--- Available records ---

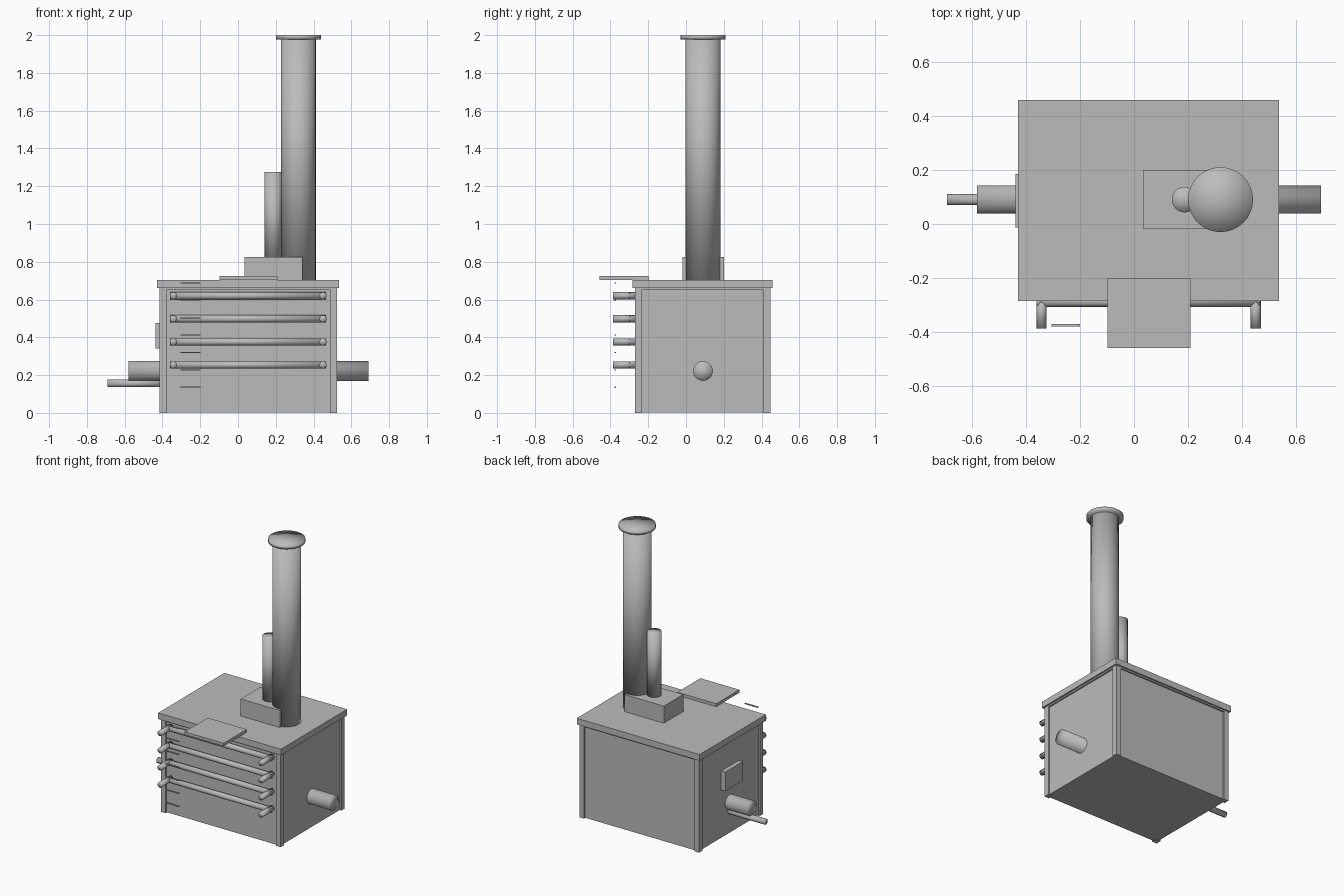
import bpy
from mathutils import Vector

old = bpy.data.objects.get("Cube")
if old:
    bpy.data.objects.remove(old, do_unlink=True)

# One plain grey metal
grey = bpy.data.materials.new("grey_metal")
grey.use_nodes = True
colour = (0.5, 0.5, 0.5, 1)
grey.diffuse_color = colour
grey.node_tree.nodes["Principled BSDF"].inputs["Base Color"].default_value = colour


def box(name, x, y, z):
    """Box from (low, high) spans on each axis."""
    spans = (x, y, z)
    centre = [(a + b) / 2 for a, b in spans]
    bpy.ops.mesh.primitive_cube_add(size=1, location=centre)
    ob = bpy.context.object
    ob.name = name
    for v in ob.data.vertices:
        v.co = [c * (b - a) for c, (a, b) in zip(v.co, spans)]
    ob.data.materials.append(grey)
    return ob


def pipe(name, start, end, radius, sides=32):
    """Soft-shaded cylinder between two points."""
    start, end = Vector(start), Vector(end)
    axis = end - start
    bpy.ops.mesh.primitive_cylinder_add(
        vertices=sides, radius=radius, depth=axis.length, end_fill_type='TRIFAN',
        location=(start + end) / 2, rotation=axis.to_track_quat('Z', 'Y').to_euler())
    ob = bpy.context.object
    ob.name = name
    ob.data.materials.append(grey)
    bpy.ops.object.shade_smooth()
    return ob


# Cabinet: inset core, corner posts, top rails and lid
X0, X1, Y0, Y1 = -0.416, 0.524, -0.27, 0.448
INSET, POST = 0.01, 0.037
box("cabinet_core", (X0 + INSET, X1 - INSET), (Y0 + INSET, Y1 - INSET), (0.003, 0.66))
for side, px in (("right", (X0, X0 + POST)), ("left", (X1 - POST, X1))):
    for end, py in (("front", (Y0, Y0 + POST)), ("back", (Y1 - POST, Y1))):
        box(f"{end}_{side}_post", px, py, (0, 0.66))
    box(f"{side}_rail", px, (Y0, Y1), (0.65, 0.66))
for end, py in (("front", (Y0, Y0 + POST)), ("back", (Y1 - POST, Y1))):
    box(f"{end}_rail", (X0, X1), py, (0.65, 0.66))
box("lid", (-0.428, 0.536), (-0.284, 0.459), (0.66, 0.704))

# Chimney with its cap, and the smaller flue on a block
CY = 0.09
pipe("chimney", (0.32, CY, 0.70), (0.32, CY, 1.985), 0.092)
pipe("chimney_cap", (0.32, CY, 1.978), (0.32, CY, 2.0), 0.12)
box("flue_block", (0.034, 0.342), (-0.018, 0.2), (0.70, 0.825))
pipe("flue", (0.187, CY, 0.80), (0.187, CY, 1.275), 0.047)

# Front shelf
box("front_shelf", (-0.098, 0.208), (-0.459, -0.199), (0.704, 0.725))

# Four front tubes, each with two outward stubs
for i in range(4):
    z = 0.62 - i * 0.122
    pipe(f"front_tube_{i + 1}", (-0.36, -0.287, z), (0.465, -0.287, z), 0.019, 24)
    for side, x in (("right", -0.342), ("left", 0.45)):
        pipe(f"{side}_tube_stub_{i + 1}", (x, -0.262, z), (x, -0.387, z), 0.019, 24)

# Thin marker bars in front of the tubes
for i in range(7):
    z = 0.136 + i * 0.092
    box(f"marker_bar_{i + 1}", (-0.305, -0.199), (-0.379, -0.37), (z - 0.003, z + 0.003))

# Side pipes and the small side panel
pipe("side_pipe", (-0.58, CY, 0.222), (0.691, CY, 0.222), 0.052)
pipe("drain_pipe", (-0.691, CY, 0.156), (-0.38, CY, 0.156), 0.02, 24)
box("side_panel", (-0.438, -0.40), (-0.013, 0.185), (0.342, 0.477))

---

* Aim of the task *
Write out all the entries word for word, but skip any images.

* Problem solution *
import bpy
from mathutils import Vector

old = bpy.data.objects.get("Cube")
if old:
    bpy.data.objects.remove(old, do_unlink=True)

# One plain grey metal
grey = bpy.data.materials.new("grey_metal")
grey.use_nodes = True
colour = (0.5, 0.5, 0.5, 1)
grey.diffuse_color = colour
grey.node_tree.nodes["Principled BSDF"].inputs["Base Color"].default_value = colour


def box(name, x, y, z):
    """Box from (low, high) spans on each axis."""
    spans = (x, y, z)
    centre = [(a + b) / 2 for a, b in spans]
    bpy.ops.mesh.primitive_cube_add(size=1, location=centre)
    ob = bpy.context.object
    ob.name = name
    for v in ob.data.vertices:
        v.co = [c * (b - a) for c, (a, b) in zip(v.co, spans)]
    ob.data.materials.append(grey)
    return ob


def pipe(name, start, end, radius, sides=32):
    """Soft-shaded cylinder between two points."""
    start, end = Vector(start), Vector(end)
    axis = end - start
    bpy.ops.mesh.primitive_cylinder_add(
        vertices=sides, radius=radius, depth=axis.length, end_fill_type='TRIFAN',
        location=(start + end) / 2, rotation=axis.to_track_quat('Z', 'Y').to_euler())
    ob = bpy.context.object
    ob.name = name
    ob.data.materials.append(grey)
    bpy.ops.object.shade_smooth()
    return ob


# Cabinet: inset core, corner posts, top rails and lid
X0, X1, Y0, Y1 = -0.416, 0.524, -0.27, 0.448
INSET, POST = 0.01, 0.037
box("cabinet_core", (X0 + INSET, X1 - INSET), (Y0 + INSET, Y1 - INSET), (0.003, 0.66))
for side, px in (("right", (X0, X0 + POST)), ("left", (X1 - POST, X1))):
    for end, py in (("front", (Y0, Y0 + POST)), ("back", (Y1 - POST, Y1))):
        box(f"{end}_{side}_post", px, py, (0, 0.66))
    box(f"{side}_rail", px, (Y0, Y1), (0.65, 0.66))
for end, py in (("front", (Y0, Y0 + POST)), ("back", (Y1 - POST, Y1))):
    box(f"{end}_rail", (X0, X1), py, (0.65, 0.66))
box("lid", (-0.428, 0.536), (-0.284, 0.459), (0.66, 0.704))

# Chimney with its cap, and the smaller flue on a block
CY = 0.09
pipe("chimney", (0.32, CY, 0.70), (0.32, CY, 1.985), 0.092)
pipe("chimney_cap", (0.32, CY, 1.978), (0.32, CY, 2.0), 0.12)
box("flue_block", (0.034, 0.342), (-0.018, 0.2), (0.70, 0.825))
pipe("flue", (0.187, CY, 0.80), (0.187, CY, 1.275), 0.047)

# Front shelf
box("front_shelf", (-0.098, 0.208), (-0.459, -0.199), (0.704, 0.725))

# Four front tubes, each with two outward stubs
for i in range(4):
    z = 0.62 - i * 0.122
    pipe(f"front_tube_{i + 1}", (-0.36, -0.287, z), (0.465, -0.287, z), 0.019, 24)
    for side, x in (("right", -0.342), ("left", 0.45)):
        pipe(f"{side}_tube_stub_{i + 1}", (x, -0.262, z), (x, -0.387, z), 0.019, 24)

# Thin marker bars in front of the tubes
for i in range(7):
    z = 0.136 + i * 0.092
    box(f"marker_bar_{i + 1}", (-0.305, -0.199), (-0.379, -0.37), (z - 0.003, z + 0.003))

# Side pipes and the small side panel
pipe("side_pipe", (-0.58, CY, 0.222), (0.691, CY, 0.222), 0.052)
pipe("drain_pipe", (-0.691, CY, 0.156), (-0.38, CY, 0.156), 0.02, 24)
box("side_panel", (-0.438, -0.40), (-0.013, 0.185), (0.342, 0.477))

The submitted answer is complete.